- _Dataset entries_
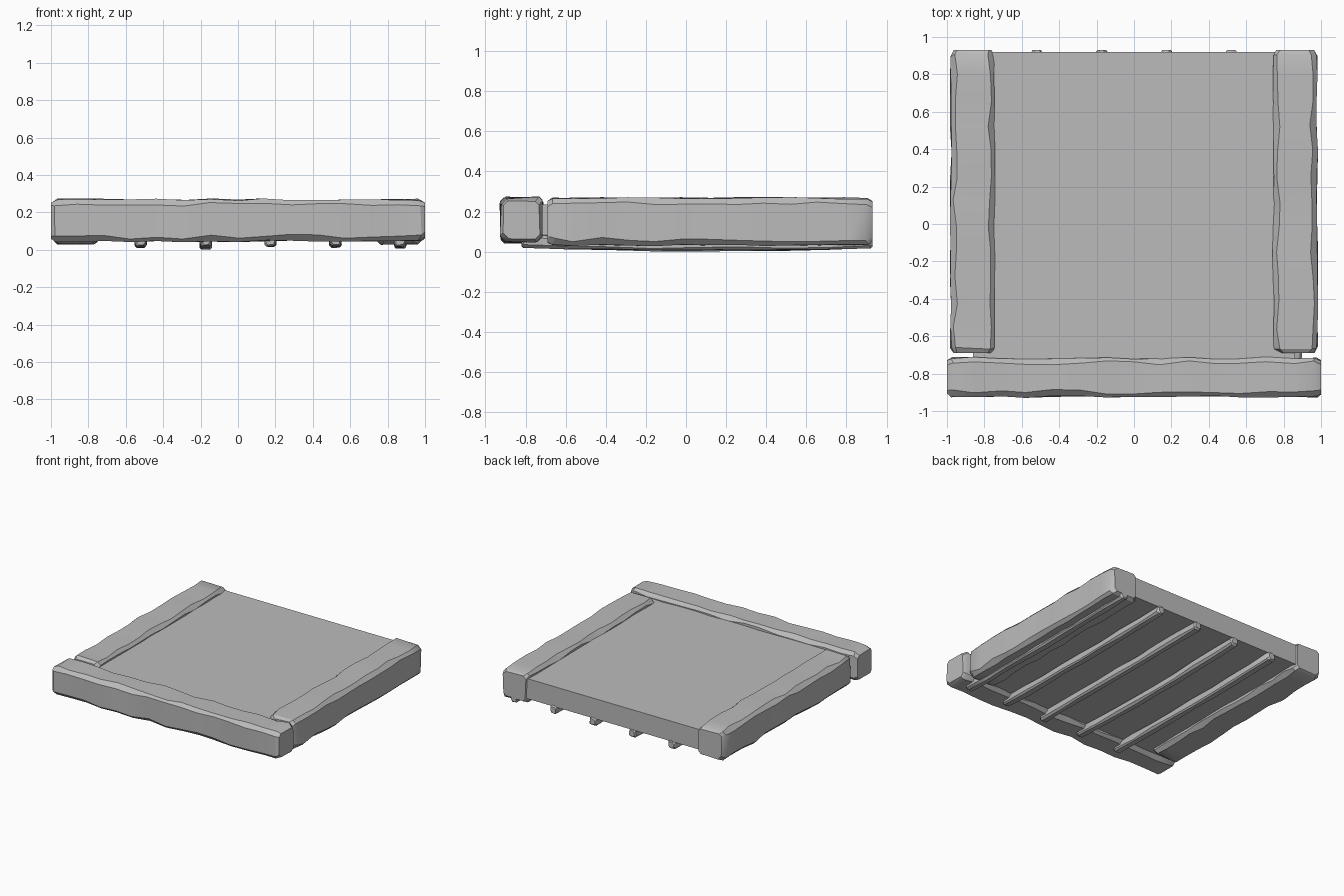
import bpy, bmesh, math, random
from mathutils import Vector

random.seed(7)
old = bpy.data.objects.get("Cube")
if old:
    bpy.data.objects.remove(old)

stone = bpy.data.materials.new("worn grey")
stone.use_nodes = True
colour = (0.5, 0.5, 0.5, 1)
stone.diffuse_color = colour
stone.node_tree.nodes["Principled BSDF"].inputs["Base Color"].default_value = colour


def finish(name, bm, smooth=True):
    bmesh.ops.recalc_face_normals(bm, faces=bm.faces)
    mesh = bpy.data.meshes.new(name)
    bm.to_mesh(mesh)
    bm.free()
    mesh.materials.append(stone)
    obj = bpy.data.objects.new(name, mesh)
    bpy.context.collection.objects.link(obj)
    if smooth:
        bpy.ops.object.select_all(action='DESELECT')
        obj.select_set(True)
        bpy.context.view_layer.objects.active = obj
        bpy.ops.object.shade_smooth_by_angle(angle=math.radians(32))
    return obj


def hewn_bar(name, low, high, axis, rings, chamfer, wear, bow=0.0):
    """Rough bar: chamfered rectangles lofted along an axis, with worn corners."""
    low, high = Vector(low), Vector(high)
    mid, half = (low + high) / 2, (high - low) / 2
    side = 1 - axis
    length = half[axis]
    stations = [-1, -1 + chamfer / length]
    stations += [-1 + 2 * i / rings for i in range(1, rings)]
    stations += [1 - chamfer / length, 1]
    bm = bmesh.new()
    loops = []
    for n, t in enumerate(stations):
        end = n in (0, len(stations) - 1)
        inset = chamfer * 0.6 if end else 0
        loop = []
        for sx, sz in ((1, 1), (-1, 1), (-1, -1), (1, -1)):
            # Two points per corner, with a chamfer that varies along the bar
            c = chamfer * random.uniform(0.5, 1.2)
            a = half[side] - inset - random.uniform(0, wear)
            h = half.z - inset - random.uniform(0, wear)
            pair = [(a, h - c), (a - c, h)]
            if sx * sz < 0:
                pair.reverse()
            for u, w in pair:
                p = Vector()
                slip = 0 if end else random.uniform(-1, 1) * wear
                p[axis] = mid[axis] + t * length + slip
                p[side] = mid[side] + sx * u
                p.z = mid.z + sz * w - bow * (1 - t * t)
                loop.append(bm.verts.new(p))
        loops.append(loop)
    for a, b in zip(loops, loops[1:]):
        for i in range(8):
            j = (i + 1) % 8
            bm.faces.new((a[i], a[j], b[j], b[i]))
    bm.faces.new(loops[0])
    bm.faces.new(loops[-1])
    return finish(name, bm)


# Flat floor slab between the beams
bm = bmesh.new()
bmesh.ops.create_cube(bm, size=1)
for v in bm.verts:
    v.co = (v.co.x * 1.72, v.co.y * 1.74 + 0.05, v.co.z * 0.16 + 0.155)
finish("floor_slab", bm, smooth=False)

# Heavy edge beams on the front and both sides
hewn_bar("front_beam", (-1, -0.93, 0.04), (1, -0.71, 0.275), 0, 14, 0.03, 0.012)
for name, s in (("left", 1), ("right", -1)):
    inner, outer = sorted((s * 0.74, s * 0.985))
    hewn_bar(name + "_beam", (inner, -0.69, 0.027), (outer, 0.93, 0.272),
             1, 12, 0.03, 0.01)

# Thin poles carrying the slab from below
for i, drop in enumerate((0.008, 0.016, 0.002, 0.006, 0.01)):
    x = -0.52 + i * 0.347
    hewn_bar(f"support_pole_{i + 1}", (x - 0.034, -0.82, 0.016),
             (x + 0.034, 0.93, 0.085), 1, 8, 0.014, 0.006, drop)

- _Exercise details_
Repeat the records above exactly, from the first line through the line that contains "stone.diffuse_color = colour", and leave out the pictures.

- _Problem solution_
import bpy, bmesh, math, random
from mathutils import Vector

random.seed(7)
old = bpy.data.objects.get("Cube")
if old:
    bpy.data.objects.remove(old)

stone = bpy.data.materials.new("worn grey")
stone.use_nodes = True
colour = (0.5, 0.5, 0.5, 1)
stone.diffuse_color = colour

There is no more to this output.